Note how, while Foxe describes a number of other provisions, he foregrounds beef, beer and bread and his cooks are “the Baker, Brewer, Butcher, and other” – clearly the three Bs are considered the essentials. However, those travelling on other ships, perhaps those without master bakers on board, would have to make do with the slightly less appealing beef, biscuit and beer, which is mentioned in a few texts including Richard Hakluyt’s The principal nauigations, voyages, traffiques and discoueries of the English nation made by sea or ouer-land (1599-1600).
The earliest example of the phrase I have found (and of course please note that this is by no means an exhaustive study, just a brief lurk around EEBO on a wintery Friday afternoon!) comes from Holinshed’s Chronicle (first published in 1577):
for they were woont to haue banketing at euerie station, a thing commonlie practised by the religious in old time, wherewith to linke in the commons vnto them, whom anie man may lead whither he will by the bellie, or as Latimer said, with beefe, bread and beere

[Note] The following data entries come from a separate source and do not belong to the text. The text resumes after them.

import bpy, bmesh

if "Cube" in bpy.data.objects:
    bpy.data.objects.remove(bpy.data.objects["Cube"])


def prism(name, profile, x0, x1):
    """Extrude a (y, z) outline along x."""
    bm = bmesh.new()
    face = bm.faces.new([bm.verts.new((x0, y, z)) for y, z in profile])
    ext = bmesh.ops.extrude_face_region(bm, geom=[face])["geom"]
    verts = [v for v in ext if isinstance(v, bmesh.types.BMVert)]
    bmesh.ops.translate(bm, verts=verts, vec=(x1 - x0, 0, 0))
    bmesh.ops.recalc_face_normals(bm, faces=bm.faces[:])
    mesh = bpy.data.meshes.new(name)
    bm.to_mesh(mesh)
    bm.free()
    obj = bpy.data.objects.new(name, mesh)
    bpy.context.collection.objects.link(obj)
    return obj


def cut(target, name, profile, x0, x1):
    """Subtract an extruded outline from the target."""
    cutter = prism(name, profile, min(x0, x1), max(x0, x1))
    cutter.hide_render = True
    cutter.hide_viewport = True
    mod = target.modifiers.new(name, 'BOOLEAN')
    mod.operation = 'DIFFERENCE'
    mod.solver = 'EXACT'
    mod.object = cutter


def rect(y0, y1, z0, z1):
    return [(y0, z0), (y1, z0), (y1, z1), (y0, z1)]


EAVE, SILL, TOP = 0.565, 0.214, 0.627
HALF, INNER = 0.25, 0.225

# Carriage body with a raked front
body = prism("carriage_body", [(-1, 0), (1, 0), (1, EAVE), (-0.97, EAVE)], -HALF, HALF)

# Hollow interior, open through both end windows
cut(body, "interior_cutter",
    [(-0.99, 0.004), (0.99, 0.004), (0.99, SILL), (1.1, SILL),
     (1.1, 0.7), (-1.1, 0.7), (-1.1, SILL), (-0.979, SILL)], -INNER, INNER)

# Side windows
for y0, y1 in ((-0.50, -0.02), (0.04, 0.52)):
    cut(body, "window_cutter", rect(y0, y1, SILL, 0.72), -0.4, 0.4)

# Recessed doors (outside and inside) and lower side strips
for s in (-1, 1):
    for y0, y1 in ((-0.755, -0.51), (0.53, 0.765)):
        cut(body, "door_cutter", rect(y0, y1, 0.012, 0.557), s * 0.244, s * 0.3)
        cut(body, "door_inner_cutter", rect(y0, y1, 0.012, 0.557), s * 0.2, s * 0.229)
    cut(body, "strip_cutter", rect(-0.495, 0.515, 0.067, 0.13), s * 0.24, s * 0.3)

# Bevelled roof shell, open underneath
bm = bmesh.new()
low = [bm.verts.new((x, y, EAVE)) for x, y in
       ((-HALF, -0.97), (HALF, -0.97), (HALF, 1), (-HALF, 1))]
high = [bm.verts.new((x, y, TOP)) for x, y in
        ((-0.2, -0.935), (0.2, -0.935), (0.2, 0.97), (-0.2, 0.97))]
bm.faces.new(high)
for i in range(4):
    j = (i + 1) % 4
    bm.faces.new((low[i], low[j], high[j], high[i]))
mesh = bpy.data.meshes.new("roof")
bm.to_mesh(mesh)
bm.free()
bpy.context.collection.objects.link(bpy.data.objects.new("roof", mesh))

As you can see, that this clearly points to an earlier usage, but I’m really not sure who the Latimer in question is. I thought it might be Hugh Latimer, but a cursory EEBO search of his works turned up nothing that looks remotely like the phrase.
So, it seems like beef, when accompanied by bread and beer, was the food of the traveling worker – a hospitable welcome for those touring about great houses with their employers and a staple on the high seas for the adventuring seafarer. Beer was a very common drink in early modern England, it was drunk by all at any hour of the day, with breakfast, lunch and dinner. Servants and other workers were often provided with beer as part of their payment, particularly in country houses which often had their own breweries. If beer was a part of everyday life, then I suppose this little phrase suggests that beef and bread were too. It seems to me that “beef, bread and beer” is the early modern equivalent of the 20th century’s “meat and two veg”, representing a balanced meal in the eyes of the consumers of the time. In fact, the combination is still alive and well today as a trip down to your local chain pub will no doubt attest – I refer to the ubiquitous “burger and a pint” deals that can be found on many a high street!
I’m currently trawling through the early modern cookbooks for a good beef recipe to try out soon, I will keep you posted and hopefully have a follow up post within a week or two. After that, I think it will be time to get Christmassy.